## Task item
Below are some records. Print exactly the lines between the one holding "bm.faces.new([l[0] for l" and the one holding "# Gun barrels: octagonal", inclusive, and nothing else.
____ Task input
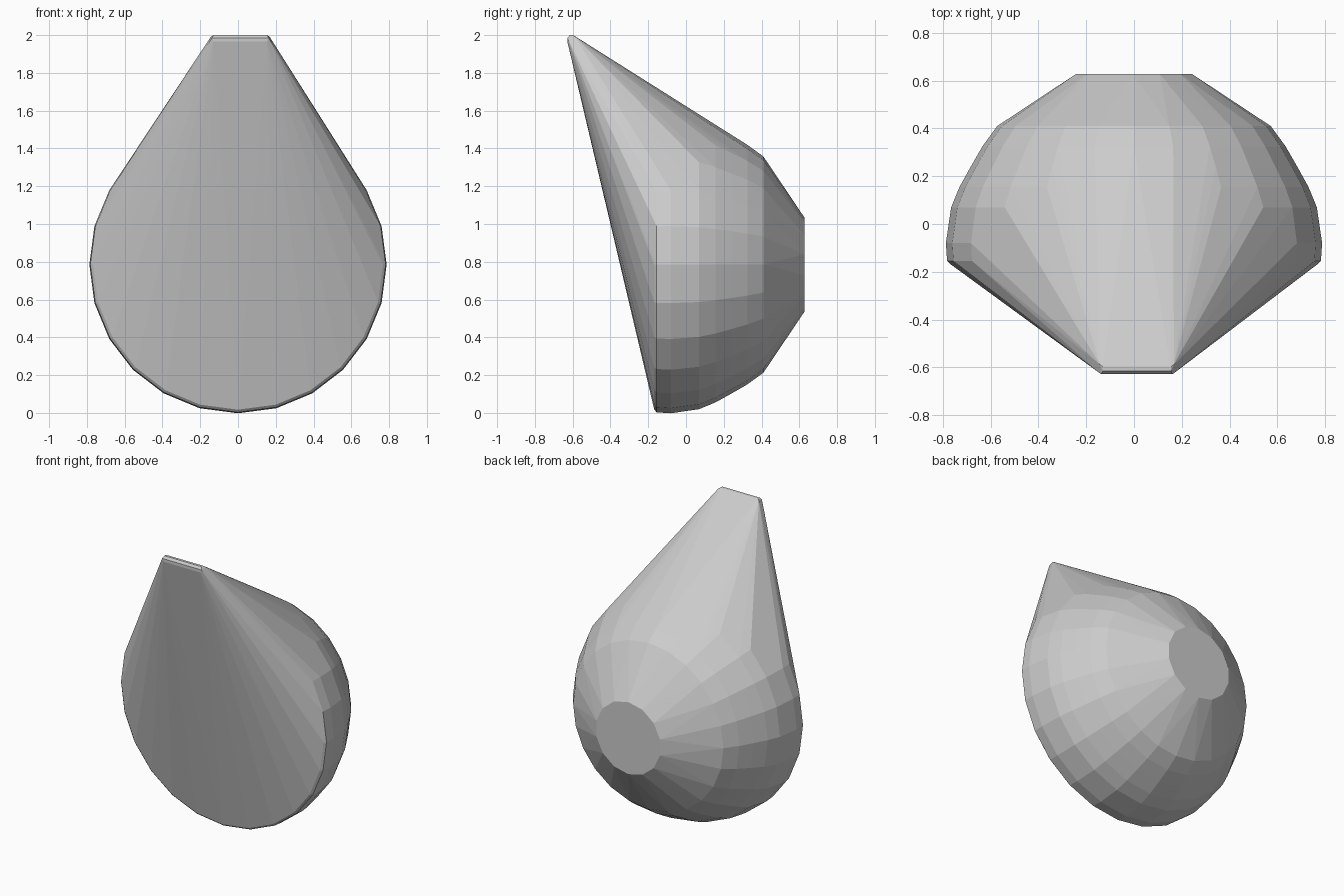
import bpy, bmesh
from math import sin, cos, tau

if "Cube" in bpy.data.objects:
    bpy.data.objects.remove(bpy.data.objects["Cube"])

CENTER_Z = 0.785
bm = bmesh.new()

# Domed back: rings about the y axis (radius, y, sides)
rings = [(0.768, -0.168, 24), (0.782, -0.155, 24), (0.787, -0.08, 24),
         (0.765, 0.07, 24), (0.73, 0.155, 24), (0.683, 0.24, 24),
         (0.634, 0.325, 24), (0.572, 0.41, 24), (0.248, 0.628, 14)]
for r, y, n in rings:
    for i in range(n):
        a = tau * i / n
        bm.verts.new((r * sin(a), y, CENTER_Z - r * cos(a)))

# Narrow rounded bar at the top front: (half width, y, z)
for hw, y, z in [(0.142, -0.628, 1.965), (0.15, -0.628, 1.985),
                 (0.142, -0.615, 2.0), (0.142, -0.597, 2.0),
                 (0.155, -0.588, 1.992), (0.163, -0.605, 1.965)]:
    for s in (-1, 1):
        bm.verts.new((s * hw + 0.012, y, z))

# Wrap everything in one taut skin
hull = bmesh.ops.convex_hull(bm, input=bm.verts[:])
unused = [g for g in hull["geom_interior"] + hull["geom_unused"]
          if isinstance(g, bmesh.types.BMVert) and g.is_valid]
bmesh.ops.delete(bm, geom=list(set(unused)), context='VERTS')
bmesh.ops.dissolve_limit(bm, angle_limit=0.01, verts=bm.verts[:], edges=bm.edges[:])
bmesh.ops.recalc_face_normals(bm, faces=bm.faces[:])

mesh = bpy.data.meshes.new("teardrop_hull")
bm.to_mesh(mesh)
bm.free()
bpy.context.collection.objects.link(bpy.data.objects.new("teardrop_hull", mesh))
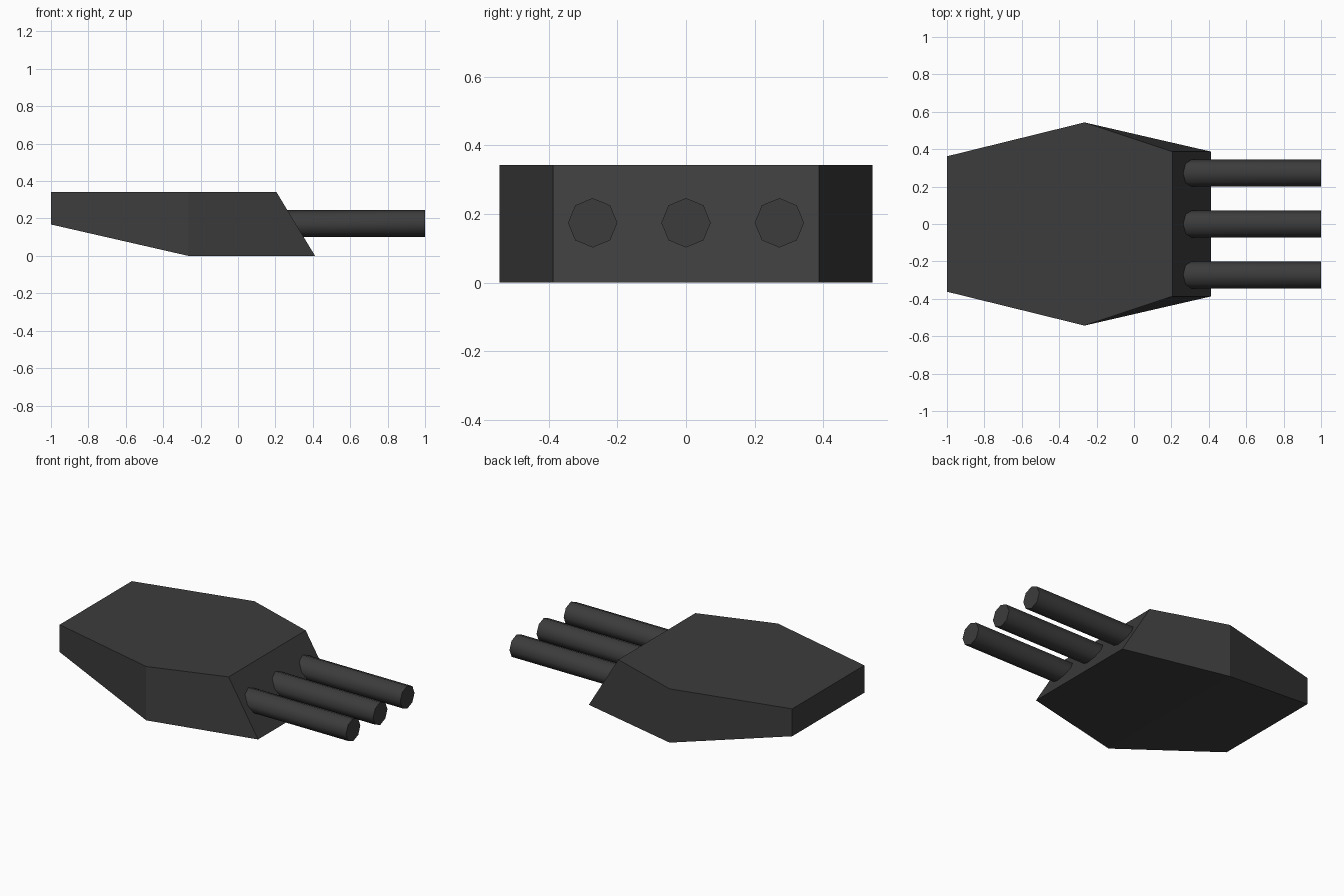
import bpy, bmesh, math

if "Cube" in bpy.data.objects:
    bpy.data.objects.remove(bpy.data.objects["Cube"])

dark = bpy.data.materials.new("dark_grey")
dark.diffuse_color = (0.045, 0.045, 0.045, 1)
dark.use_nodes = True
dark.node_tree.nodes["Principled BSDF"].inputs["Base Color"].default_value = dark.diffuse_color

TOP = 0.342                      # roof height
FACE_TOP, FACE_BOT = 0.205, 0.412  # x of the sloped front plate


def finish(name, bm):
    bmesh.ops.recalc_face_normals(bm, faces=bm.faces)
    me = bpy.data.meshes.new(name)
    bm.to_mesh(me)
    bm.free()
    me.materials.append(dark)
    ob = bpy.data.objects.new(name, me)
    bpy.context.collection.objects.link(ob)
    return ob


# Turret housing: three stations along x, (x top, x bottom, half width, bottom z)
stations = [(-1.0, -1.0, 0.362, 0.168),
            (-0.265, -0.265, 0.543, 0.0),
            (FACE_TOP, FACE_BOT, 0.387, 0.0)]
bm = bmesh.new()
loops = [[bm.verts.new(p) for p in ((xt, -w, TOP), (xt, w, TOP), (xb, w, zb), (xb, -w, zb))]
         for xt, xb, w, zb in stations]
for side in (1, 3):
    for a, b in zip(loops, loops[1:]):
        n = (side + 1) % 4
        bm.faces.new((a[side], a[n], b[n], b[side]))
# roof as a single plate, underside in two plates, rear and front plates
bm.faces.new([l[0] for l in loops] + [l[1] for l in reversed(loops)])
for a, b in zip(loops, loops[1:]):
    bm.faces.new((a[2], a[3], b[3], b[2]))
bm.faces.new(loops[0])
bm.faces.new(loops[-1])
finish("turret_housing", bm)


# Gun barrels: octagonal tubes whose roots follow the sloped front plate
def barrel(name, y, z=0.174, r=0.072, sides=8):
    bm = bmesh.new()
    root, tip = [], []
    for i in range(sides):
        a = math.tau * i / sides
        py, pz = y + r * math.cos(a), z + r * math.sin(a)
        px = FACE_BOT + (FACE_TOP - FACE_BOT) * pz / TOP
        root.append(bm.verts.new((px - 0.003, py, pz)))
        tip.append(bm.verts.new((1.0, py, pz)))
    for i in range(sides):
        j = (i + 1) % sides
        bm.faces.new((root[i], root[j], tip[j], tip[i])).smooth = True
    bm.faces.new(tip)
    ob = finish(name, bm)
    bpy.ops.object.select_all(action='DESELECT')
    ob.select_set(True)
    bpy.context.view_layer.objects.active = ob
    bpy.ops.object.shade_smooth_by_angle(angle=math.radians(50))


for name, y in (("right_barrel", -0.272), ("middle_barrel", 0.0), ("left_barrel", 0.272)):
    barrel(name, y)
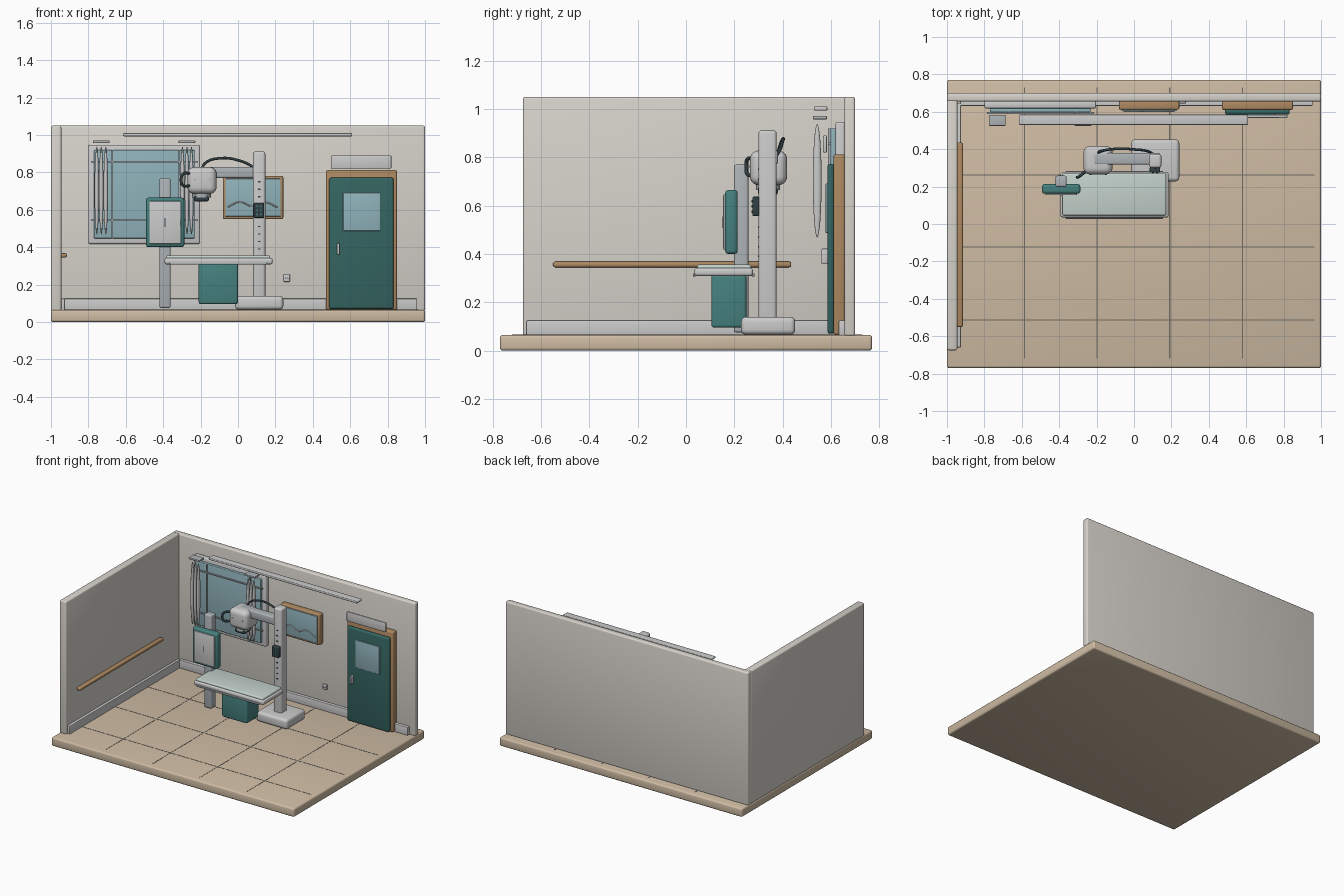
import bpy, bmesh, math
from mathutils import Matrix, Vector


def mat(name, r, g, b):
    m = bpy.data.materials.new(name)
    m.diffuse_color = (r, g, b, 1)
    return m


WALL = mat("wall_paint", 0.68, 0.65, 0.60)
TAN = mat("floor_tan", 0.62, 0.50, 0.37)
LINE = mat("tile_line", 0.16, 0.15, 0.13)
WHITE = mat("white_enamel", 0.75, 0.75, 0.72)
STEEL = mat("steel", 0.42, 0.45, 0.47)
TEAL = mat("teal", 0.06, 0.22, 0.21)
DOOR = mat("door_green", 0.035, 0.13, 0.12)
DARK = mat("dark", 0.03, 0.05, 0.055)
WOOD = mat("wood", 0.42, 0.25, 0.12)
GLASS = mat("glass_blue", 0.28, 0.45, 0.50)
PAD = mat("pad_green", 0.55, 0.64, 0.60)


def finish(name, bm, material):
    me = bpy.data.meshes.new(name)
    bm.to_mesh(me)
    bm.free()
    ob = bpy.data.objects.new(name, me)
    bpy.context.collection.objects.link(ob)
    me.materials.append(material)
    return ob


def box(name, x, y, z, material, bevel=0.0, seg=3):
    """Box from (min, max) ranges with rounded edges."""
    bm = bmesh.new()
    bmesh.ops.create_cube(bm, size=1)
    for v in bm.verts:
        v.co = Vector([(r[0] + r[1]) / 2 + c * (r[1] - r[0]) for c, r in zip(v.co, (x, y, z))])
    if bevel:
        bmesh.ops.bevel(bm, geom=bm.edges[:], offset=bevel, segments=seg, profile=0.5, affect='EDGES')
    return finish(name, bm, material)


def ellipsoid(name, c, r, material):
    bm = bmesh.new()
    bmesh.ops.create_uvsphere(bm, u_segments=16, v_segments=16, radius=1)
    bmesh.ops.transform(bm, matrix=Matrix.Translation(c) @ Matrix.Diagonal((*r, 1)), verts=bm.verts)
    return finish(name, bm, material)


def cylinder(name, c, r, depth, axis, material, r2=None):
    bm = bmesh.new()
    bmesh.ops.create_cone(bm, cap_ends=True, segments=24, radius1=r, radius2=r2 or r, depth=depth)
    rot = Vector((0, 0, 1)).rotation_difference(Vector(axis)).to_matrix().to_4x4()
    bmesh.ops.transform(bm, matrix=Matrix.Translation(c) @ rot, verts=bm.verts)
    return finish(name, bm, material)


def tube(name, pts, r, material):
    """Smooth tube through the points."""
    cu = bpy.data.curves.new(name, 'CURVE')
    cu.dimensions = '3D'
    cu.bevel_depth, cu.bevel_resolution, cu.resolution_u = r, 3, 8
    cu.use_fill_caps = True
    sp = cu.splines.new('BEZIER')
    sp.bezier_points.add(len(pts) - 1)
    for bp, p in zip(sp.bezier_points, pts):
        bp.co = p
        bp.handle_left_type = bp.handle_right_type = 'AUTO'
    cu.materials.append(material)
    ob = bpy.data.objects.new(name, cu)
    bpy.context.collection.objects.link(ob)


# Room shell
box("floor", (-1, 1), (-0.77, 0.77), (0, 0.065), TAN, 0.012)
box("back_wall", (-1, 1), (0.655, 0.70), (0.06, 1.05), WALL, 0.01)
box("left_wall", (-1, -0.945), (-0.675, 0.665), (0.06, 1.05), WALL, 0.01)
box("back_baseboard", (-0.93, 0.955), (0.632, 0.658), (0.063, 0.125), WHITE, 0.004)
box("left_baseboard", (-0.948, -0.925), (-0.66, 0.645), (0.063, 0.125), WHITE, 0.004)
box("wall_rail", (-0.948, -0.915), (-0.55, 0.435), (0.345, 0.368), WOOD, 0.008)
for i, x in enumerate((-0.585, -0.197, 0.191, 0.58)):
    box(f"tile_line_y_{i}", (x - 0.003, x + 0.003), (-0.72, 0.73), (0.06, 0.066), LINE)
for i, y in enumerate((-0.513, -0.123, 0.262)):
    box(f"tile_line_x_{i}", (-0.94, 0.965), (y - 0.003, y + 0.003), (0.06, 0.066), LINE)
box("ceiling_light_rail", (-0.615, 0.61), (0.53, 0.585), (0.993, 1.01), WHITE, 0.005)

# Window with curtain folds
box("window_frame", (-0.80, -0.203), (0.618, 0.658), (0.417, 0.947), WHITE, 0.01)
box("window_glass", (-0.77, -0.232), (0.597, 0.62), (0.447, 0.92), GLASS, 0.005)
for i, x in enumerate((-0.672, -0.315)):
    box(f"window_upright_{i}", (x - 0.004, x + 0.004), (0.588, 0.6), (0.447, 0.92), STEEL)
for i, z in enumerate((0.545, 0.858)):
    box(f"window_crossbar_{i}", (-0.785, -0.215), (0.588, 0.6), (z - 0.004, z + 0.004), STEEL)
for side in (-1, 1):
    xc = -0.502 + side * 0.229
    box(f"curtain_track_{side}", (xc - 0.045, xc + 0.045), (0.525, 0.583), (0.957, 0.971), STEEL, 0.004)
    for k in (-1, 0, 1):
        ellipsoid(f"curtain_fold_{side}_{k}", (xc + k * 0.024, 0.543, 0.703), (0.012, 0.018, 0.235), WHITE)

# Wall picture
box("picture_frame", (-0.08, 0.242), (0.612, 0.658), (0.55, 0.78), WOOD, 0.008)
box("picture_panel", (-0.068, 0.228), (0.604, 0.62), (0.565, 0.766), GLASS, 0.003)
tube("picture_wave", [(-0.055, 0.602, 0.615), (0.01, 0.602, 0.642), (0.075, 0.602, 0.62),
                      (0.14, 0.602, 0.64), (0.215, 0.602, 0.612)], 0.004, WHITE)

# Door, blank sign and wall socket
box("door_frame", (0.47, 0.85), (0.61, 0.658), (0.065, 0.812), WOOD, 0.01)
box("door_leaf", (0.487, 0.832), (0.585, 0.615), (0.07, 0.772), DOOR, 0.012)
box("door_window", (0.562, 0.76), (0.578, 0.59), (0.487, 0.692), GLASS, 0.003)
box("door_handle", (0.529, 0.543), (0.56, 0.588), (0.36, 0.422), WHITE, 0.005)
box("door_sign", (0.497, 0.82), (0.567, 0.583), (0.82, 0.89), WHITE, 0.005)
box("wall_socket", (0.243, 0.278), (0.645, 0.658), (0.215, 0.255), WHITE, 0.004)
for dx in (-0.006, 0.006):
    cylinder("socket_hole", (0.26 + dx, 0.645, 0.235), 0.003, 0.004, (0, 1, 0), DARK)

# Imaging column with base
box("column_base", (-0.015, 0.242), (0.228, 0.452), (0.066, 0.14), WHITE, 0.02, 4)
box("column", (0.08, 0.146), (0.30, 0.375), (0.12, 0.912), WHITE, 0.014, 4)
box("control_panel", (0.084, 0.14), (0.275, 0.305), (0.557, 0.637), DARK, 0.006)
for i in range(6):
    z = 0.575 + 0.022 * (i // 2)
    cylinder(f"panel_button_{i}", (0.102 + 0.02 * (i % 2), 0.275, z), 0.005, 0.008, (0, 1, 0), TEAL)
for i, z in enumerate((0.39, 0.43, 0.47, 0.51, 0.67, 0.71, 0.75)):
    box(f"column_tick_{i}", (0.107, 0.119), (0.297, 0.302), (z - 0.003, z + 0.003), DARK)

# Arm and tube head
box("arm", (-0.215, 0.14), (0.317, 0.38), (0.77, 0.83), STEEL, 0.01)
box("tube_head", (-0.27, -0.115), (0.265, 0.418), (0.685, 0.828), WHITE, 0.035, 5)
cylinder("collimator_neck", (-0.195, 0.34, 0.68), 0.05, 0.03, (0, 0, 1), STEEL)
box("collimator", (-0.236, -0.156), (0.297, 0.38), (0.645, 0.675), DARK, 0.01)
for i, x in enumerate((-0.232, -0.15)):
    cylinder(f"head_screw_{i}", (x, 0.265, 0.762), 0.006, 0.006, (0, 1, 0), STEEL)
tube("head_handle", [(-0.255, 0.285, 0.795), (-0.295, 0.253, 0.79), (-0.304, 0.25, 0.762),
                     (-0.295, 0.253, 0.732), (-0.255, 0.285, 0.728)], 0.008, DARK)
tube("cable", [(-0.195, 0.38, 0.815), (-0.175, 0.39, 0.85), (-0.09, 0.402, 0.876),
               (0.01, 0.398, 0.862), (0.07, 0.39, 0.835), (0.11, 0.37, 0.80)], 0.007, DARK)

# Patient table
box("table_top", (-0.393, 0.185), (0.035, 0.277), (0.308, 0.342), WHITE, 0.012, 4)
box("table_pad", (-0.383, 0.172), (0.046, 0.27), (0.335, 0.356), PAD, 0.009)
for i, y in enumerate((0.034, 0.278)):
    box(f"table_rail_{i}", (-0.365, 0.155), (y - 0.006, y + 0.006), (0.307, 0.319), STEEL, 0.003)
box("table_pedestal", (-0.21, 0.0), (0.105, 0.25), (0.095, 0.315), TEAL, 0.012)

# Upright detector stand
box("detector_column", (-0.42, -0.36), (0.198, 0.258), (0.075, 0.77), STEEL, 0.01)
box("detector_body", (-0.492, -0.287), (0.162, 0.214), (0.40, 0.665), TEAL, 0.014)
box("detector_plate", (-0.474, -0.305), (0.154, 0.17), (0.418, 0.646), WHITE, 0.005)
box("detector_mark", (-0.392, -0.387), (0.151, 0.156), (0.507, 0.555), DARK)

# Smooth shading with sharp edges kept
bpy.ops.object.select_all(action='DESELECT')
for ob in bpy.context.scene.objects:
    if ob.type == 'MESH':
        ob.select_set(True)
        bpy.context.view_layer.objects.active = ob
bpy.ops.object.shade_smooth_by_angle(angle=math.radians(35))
________
## Answer for this exercise
bm.faces.new([l[0] for l in loops] + [l[1] for l in reversed(loops)])
for a, b in zip(loops, loops[1:]):
    bm.faces.new((a[2], a[3], b[3], b[2]))
bm.faces.new(loops[0])
bm.faces.new(loops[-1])
finish("turret_housing", bm)


# Gun barrels: octagonal tubes whose roots follow the sloped front plate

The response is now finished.